Hotline still making a difference
From recent statistics it is clear that the Presidential Hotline continues to make a difference to the lives of ordinary citizens, while making government more accessible.
According to the latest statistics, the hotline has an overall case resolution rate of almost 80 per cent, which is a significant milestone since its establishment in September 2009.
Since 31 January 2012, the hotline has logged a total number of 122 589 calls nationwide with the overall case resolution rate standing at 79,89 per cent. This is a major improvement since 2009, when the resolution rate was at 39 per cent.
According to the Presidency, most of the complaints are around housing, unemployment, social services, citizenship, water and electricity, law-related matters and education.
The majority of these calls are from KwaZulu-Natal, Gauteng and the Eastern Cape, which is attributed to the population size.

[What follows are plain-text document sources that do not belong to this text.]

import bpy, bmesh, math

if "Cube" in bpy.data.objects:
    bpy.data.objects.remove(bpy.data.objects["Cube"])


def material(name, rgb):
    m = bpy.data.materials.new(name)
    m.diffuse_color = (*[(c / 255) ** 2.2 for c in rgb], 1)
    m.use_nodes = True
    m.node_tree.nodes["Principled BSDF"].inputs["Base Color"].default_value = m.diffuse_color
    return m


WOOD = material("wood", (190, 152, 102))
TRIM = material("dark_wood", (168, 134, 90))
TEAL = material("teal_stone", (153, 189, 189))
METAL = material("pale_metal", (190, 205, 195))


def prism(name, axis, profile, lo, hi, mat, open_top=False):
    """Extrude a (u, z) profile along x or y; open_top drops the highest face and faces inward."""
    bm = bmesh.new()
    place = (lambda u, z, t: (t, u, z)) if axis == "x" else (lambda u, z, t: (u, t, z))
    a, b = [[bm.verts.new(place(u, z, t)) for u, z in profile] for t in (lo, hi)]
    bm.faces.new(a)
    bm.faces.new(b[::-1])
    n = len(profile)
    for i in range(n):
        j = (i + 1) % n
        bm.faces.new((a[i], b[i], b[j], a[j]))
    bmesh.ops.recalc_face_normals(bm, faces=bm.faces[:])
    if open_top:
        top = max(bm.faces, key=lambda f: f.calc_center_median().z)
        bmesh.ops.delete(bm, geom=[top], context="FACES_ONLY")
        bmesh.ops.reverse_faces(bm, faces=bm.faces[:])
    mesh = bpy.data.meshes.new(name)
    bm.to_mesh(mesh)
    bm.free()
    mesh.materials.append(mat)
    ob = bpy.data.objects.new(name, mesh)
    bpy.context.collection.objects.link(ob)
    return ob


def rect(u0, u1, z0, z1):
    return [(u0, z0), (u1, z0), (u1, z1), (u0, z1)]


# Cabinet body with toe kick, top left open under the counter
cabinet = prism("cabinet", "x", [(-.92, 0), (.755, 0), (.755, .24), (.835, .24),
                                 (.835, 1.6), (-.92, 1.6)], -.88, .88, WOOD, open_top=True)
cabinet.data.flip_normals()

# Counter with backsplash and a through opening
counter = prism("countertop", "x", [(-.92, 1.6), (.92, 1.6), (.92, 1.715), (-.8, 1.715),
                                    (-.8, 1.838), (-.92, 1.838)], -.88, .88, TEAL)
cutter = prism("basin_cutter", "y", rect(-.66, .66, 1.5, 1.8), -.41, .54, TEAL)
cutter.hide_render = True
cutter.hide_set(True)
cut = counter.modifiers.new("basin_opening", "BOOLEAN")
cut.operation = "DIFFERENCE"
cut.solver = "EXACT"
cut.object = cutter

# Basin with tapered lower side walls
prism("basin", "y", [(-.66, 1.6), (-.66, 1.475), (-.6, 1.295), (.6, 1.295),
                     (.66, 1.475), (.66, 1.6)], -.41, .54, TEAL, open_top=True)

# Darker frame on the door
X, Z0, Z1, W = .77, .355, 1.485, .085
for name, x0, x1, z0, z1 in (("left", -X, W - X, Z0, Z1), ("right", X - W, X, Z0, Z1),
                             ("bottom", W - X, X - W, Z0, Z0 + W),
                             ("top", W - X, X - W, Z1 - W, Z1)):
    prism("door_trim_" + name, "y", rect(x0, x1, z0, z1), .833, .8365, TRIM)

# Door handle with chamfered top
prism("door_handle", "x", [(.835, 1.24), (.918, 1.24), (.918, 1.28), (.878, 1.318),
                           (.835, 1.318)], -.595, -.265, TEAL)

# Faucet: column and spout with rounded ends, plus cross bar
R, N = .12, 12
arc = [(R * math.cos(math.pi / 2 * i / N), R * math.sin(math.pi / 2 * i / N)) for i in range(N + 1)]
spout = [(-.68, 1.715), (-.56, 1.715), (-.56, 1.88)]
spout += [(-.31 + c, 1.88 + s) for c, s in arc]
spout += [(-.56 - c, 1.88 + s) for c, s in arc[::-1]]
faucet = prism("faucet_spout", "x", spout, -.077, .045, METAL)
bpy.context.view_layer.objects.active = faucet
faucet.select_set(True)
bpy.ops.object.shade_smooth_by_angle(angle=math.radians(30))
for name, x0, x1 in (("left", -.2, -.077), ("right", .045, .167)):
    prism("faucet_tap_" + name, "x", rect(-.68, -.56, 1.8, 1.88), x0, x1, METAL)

The Presidency attributed the success of the hotline to better coordination at the Directors-General and senior management levels of government. Also, responsiveness reports have been regularised on the agenda of the Forum of South African Directors-General and a periodic item on Cabinet's agenda.
"We are gradually making progress and living up to President Jacob Zuma's promise that citizens will have a platform to communicate with government and get the assistance they deserve," said Minister in the Presidency, Collins Chabane.

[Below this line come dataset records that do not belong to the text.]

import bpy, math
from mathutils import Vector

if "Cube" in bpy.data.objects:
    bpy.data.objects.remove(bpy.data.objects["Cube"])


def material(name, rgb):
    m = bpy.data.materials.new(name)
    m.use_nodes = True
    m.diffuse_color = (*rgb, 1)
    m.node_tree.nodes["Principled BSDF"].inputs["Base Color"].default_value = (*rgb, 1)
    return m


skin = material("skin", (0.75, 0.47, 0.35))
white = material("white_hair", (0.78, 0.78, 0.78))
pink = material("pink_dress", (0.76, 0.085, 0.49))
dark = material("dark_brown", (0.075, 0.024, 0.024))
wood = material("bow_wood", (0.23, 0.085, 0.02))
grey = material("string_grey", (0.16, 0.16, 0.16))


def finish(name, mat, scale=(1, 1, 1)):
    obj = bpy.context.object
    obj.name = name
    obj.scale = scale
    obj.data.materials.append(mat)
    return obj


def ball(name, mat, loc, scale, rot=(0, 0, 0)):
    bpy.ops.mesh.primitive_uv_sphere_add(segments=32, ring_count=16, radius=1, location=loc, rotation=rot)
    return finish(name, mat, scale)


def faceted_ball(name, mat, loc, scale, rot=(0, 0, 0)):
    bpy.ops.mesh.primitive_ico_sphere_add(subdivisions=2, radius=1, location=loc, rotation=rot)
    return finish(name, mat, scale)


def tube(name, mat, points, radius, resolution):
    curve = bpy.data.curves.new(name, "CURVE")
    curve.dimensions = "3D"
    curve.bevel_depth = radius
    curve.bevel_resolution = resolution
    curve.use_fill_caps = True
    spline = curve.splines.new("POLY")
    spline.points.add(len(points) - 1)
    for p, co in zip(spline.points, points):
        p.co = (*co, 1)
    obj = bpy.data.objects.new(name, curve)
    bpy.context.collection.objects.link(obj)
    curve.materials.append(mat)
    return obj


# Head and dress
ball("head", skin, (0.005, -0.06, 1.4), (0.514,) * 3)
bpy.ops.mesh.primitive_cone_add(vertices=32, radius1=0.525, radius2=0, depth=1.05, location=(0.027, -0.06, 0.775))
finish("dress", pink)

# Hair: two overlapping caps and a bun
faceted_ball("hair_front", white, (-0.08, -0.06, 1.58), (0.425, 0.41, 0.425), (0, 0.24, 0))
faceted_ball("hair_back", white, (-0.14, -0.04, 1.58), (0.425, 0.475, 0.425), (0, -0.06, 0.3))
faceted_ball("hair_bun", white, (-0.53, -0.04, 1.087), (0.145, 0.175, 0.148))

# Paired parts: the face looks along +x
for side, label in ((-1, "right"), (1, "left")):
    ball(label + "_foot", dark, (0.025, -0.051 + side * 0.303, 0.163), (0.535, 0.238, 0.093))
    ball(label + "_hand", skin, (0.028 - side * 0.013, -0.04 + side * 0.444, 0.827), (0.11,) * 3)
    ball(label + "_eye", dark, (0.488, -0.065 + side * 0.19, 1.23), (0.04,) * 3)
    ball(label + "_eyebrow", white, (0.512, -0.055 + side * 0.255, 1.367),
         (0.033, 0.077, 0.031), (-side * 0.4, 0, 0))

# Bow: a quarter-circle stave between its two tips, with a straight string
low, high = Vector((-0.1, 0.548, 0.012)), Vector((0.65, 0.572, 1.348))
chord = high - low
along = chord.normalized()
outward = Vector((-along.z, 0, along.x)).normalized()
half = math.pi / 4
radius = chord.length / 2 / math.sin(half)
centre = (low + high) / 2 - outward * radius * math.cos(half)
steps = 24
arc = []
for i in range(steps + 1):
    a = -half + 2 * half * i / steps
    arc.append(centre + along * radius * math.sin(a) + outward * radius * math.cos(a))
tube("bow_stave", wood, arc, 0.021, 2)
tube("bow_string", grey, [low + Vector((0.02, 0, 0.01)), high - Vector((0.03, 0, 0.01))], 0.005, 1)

"As we have begun with our frontline service delivery monitoring, the hotline provides us with good data about which areas need immediate attention and we will respond."
More call centre agents
On average, it takes 67 working days to resolve a matter that has been recorded with the hotline. However, there are queries which get immediate response, such as requests for information on government services.
To ensure that the hotline operates optimally, the Presidency says it will increase the number of call agents from 20 to 30 as of June this year. This will see an increase to 15 agents per shift operating on two shifts a day.
The Department for Performance Monitoring and Evaluation was now using the hotline to inform its "unannounced Front Line Service Delivery Monitoring visits", the Presidency said, and had begun to engage with departments and municipalities that were often targeted by hotline complaints.
The Presidency said it was aware that there were still a number of citizens who were waiting for responses and that a lot still needed to be done to achieve a 100 per cent call resolution rate. But it was committed to ensuring that every citizen received a response.
Lost and found
The Presidency cited two examples of successful direct responses by the hotline. One relates to divorce attorney Ms Thembisile Dlamini's complaint about delays caused by constant loss of files at the Central Divorce Court in Johannesburg.
On intervention by the Presidential Hotline, the case was referred to the Department of Justice and Constitutional Development, which intervened immediately. On investigation, it was established that the particular file had been transferred to Vereeniging. The department had the file delivered to the attorney's office, and the attorney was able to proceed with the case.
Paid out in full
The second case involved Ms Thandi Joyce Toso, who had gone to the Department of Labour's offices in Gauteng to find out why she was not getting the money due to her after her husband's death. She was told that her late husband's information did not appear on their system.
On investigation, it appeared that the deceased husband was also married traditionally and had another wife. An investigator from the Unemployment Insurance Fund investigated the matter further with the assistance of the Department of Labour head office, and after the correct documents were submitted at the provincial Department of Labour office, the claim was paid out in full."